The task — Each line of the records must appear in your answer exactly, with no pictures.

[Plain-text document sources]

------------------------------------------------------------

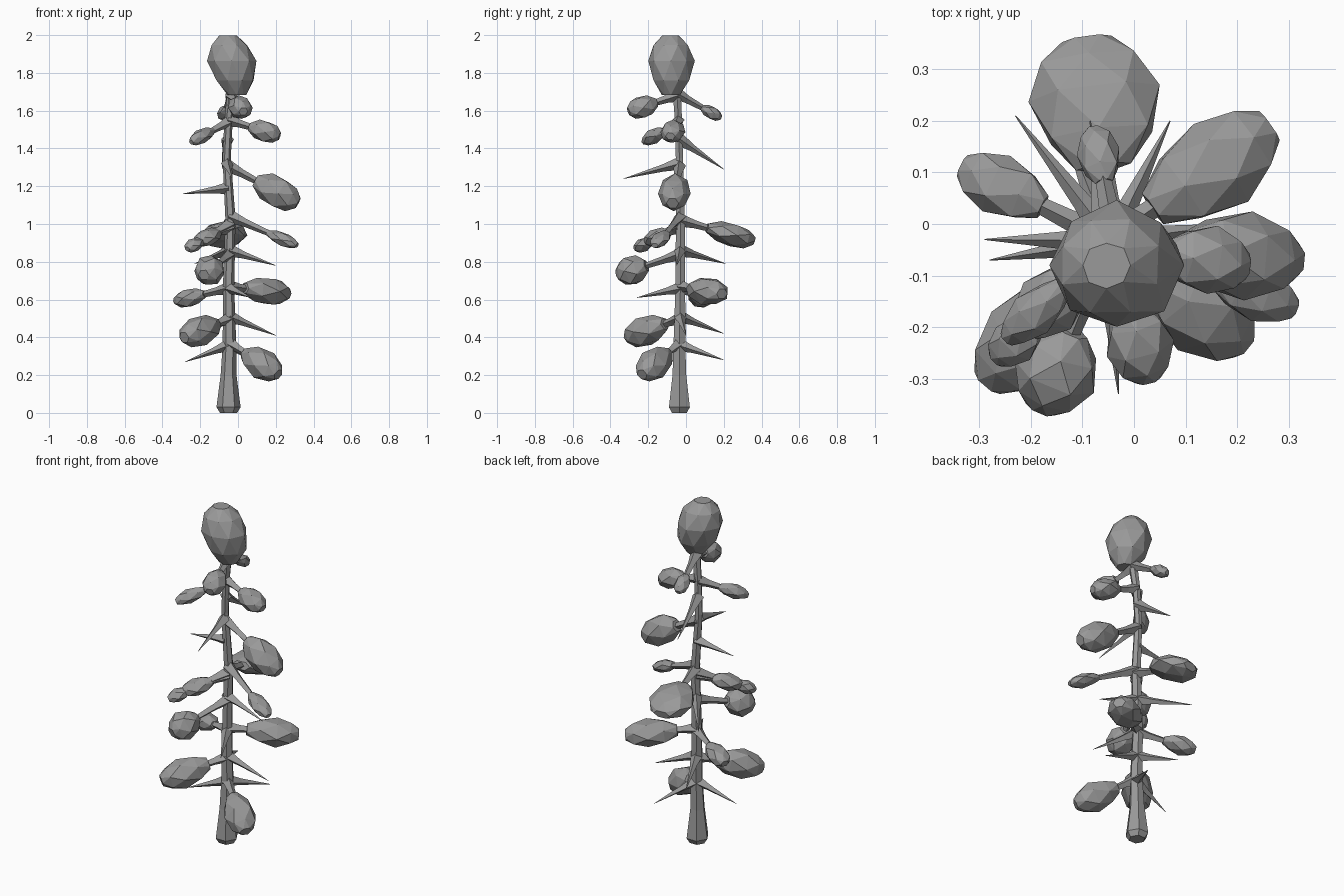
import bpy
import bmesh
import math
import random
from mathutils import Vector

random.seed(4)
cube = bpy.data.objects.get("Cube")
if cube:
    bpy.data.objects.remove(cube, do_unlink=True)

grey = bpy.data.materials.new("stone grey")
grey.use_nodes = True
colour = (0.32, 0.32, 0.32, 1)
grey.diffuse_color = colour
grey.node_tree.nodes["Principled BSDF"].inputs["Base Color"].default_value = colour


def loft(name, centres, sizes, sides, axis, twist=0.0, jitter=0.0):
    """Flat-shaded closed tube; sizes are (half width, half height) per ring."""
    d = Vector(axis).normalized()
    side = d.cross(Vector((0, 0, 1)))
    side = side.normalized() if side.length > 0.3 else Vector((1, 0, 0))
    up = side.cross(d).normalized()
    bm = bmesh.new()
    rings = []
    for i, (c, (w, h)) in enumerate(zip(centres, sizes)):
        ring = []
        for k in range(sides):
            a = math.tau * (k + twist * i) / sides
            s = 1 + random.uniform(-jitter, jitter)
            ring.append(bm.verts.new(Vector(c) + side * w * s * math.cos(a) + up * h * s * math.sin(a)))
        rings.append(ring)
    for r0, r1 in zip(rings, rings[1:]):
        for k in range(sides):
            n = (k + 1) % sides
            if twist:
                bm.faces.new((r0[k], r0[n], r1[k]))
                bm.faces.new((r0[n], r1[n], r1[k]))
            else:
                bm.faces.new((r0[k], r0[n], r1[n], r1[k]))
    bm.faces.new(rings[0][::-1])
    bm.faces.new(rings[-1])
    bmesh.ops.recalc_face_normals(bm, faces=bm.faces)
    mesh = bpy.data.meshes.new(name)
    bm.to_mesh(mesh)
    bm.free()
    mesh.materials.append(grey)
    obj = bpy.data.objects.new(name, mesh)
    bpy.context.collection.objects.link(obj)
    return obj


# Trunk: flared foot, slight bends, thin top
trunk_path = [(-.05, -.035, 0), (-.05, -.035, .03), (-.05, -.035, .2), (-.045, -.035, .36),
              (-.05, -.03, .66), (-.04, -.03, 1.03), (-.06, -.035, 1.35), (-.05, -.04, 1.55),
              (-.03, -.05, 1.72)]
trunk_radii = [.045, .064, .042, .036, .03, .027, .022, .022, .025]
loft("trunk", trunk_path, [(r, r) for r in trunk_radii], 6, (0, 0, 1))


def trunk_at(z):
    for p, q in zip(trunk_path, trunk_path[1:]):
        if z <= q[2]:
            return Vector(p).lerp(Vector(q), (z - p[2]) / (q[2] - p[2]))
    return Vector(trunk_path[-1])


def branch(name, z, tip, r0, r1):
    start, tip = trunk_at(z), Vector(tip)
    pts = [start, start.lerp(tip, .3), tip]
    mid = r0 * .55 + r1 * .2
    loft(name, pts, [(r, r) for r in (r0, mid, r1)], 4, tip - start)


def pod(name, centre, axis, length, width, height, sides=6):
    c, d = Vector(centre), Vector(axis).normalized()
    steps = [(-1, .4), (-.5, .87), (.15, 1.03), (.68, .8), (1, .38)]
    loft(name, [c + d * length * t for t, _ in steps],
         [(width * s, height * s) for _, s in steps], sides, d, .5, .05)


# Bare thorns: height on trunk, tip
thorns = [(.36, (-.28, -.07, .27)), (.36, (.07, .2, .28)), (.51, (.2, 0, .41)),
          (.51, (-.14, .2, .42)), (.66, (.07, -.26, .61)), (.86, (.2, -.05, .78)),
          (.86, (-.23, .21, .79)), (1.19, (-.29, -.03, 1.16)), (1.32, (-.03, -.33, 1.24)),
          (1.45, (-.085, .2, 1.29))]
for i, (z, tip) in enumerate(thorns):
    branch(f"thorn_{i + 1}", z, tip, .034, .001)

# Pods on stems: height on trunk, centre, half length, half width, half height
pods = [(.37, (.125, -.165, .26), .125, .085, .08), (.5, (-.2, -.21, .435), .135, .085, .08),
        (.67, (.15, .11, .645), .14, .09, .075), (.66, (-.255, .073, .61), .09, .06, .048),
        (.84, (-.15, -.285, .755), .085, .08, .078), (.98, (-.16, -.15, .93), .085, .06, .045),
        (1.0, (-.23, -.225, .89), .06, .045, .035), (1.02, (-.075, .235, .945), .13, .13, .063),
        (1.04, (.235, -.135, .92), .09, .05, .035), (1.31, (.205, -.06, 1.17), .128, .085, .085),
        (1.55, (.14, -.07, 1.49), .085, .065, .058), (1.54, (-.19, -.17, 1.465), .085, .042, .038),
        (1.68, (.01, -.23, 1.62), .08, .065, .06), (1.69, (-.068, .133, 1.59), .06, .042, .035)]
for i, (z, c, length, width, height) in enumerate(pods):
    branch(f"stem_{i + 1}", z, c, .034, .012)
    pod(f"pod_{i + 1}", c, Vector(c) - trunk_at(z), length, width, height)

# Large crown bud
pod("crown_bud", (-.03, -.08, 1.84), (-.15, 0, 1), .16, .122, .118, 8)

------------------------------------------------------------

Solution to the exercise —
import bpy
import bmesh
import math
import random
from mathutils import Vector

random.seed(4)
cube = bpy.data.objects.get("Cube")
if cube:
    bpy.data.objects.remove(cube, do_unlink=True)

grey = bpy.data.materials.new("stone grey")
grey.use_nodes = True
colour = (0.32, 0.32, 0.32, 1)
grey.diffuse_color = colour
grey.node_tree.nodes["Principled BSDF"].inputs["Base Color"].default_value = colour


def loft(name, centres, sizes, sides, axis, twist=0.0, jitter=0.0):
    """Flat-shaded closed tube; sizes are (half width, half height) per ring."""
    d = Vector(axis).normalized()
    side = d.cross(Vector((0, 0, 1)))
    side = side.normalized() if side.length > 0.3 else Vector((1, 0, 0))
    up = side.cross(d).normalized()
    bm = bmesh.new()
    rings = []
    for i, (c, (w, h)) in enumerate(zip(centres, sizes)):
        ring = []
        for k in range(sides):
            a = math.tau * (k + twist * i) / sides
            s = 1 + random.uniform(-jitter, jitter)
            ring.append(bm.verts.new(Vector(c) + side * w * s * math.cos(a) + up * h * s * math.sin(a)))
        rings.append(ring)
    for r0, r1 in zip(rings, rings[1:]):
        for k in range(sides):
            n = (k + 1) % sides
            if twist:
                bm.faces.new((r0[k], r0[n], r1[k]))
                bm.faces.new((r0[n], r1[n], r1[k]))
            else:
                bm.faces.new((r0[k], r0[n], r1[n], r1[k]))
    bm.faces.new(rings[0][::-1])
    bm.faces.new(rings[-1])
    bmesh.ops.recalc_face_normals(bm, faces=bm.faces)
    mesh = bpy.data.meshes.new(name)
    bm.to_mesh(mesh)
    bm.free()
    mesh.materials.append(grey)
    obj = bpy.data.objects.new(name, mesh)
    bpy.context.collection.objects.link(obj)
    return obj


# Trunk: flared foot, slight bends, thin top
trunk_path = [(-.05, -.035, 0), (-.05, -.035, .03), (-.05, -.035, .2), (-.045, -.035, .36),
              (-.05, -.03, .66), (-.04, -.03, 1.03), (-.06, -.035, 1.35), (-.05, -.04, 1.55),
              (-.03, -.05, 1.72)]
trunk_radii = [.045, .064, .042, .036, .03, .027, .022, .022, .025]
loft("trunk", trunk_path, [(r, r) for r in trunk_radii], 6, (0, 0, 1))


def trunk_at(z):
    for p, q in zip(trunk_path, trunk_path[1:]):
        if z <= q[2]:
            return Vector(p).lerp(Vector(q), (z - p[2]) / (q[2] - p[2]))
    return Vector(trunk_path[-1])


def branch(name, z, tip, r0, r1):
    start, tip = trunk_at(z), Vector(tip)
    pts = [start, start.lerp(tip, .3), tip]
    mid = r0 * .55 + r1 * .2
    loft(name, pts, [(r, r) for r in (r0, mid, r1)], 4, tip - start)


def pod(name, centre, axis, length, width, height, sides=6):
    c, d = Vector(centre), Vector(axis).normalized()
    steps = [(-1, .4), (-.5, .87), (.15, 1.03), (.68, .8), (1, .38)]
    loft(name, [c + d * length * t for t, _ in steps],
         [(width * s, height * s) for _, s in steps], sides, d, .5, .05)


# Bare thorns: height on trunk, tip
thorns = [(.36, (-.28, -.07, .27)), (.36, (.07, .2, .28)), (.51, (.2, 0, .41)),
          (.51, (-.14, .2, .42)), (.66, (.07, -.26, .61)), (.86, (.2, -.05, .78)),
          (.86, (-.23, .21, .79)), (1.19, (-.29, -.03, 1.16)), (1.32, (-.03, -.33, 1.24)),
          (1.45, (-.085, .2, 1.29))]
for i, (z, tip) in enumerate(thorns):
    branch(f"thorn_{i + 1}", z, tip, .034, .001)

# Pods on stems: height on trunk, centre, half length, half width, half height
pods = [(.37, (.125, -.165, .26), .125, .085, .08), (.5, (-.2, -.21, .435), .135, .085, .08),
        (.67, (.15, .11, .645), .14, .09, .075), (.66, (-.255, .073, .61), .09, .06, .048),
        (.84, (-.15, -.285, .755), .085, .08, .078), (.98, (-.16, -.15, .93), .085, .06, .045),
        (1.0, (-.23, -.225, .89), .06, .045, .035), (1.02, (-.075, .235, .945), .13, .13, .063),
        (1.04, (.235, -.135, .92), .09, .05, .035), (1.31, (.205, -.06, 1.17), .128, .085, .085),
        (1.55, (.14, -.07, 1.49), .085, .065, .058), (1.54, (-.19, -.17, 1.465), .085, .042, .038),
        (1.68, (.01, -.23, 1.62), .08, .065, .06), (1.69, (-.068, .133, 1.59), .06, .042, .035)]
for i, (z, c, length, width, height) in enumerate(pods):
    branch(f"stem_{i + 1}", z, c, .034, .012)
    pod(f"pod_{i + 1}", c, Vector(c) - trunk_at(z), length, width, height)

# Large crown bud
pod("crown_bud", (-.03, -.08, 1.84), (-.15, 0, 1), .16, .122, .118, 8)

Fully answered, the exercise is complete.